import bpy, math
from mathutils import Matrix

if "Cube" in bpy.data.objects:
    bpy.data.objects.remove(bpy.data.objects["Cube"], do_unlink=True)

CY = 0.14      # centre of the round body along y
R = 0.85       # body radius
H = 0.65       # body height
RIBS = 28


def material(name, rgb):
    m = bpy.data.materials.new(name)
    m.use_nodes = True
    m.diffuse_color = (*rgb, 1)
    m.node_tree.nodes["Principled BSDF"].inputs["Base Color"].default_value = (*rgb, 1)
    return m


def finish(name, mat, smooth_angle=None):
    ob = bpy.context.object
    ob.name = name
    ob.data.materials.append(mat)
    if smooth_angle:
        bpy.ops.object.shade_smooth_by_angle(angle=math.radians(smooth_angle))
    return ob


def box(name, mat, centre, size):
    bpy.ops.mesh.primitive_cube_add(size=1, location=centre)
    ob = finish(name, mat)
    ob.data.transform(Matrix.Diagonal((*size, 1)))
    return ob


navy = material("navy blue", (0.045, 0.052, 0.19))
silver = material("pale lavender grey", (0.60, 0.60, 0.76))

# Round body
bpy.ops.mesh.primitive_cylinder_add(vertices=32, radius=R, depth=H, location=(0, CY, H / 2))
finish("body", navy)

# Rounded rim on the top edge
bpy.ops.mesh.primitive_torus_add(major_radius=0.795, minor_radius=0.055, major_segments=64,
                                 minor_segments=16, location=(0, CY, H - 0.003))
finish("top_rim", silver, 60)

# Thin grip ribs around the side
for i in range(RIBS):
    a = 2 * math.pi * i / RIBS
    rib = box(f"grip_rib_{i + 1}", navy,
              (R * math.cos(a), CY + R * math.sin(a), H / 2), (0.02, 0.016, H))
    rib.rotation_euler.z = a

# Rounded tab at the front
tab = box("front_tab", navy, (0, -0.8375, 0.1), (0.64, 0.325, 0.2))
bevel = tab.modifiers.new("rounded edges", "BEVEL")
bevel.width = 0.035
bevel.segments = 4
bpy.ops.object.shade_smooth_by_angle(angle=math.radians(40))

..........

▶ **AIM OF THE TASK**
Pull each line holding "finish" out of the listing.

▶ **TASK RESPONSE**
def finish(name, mat, smooth_angle=None):
    ob = finish(name, mat)
finish("body", navy)
finish("top_rim", silver, 60)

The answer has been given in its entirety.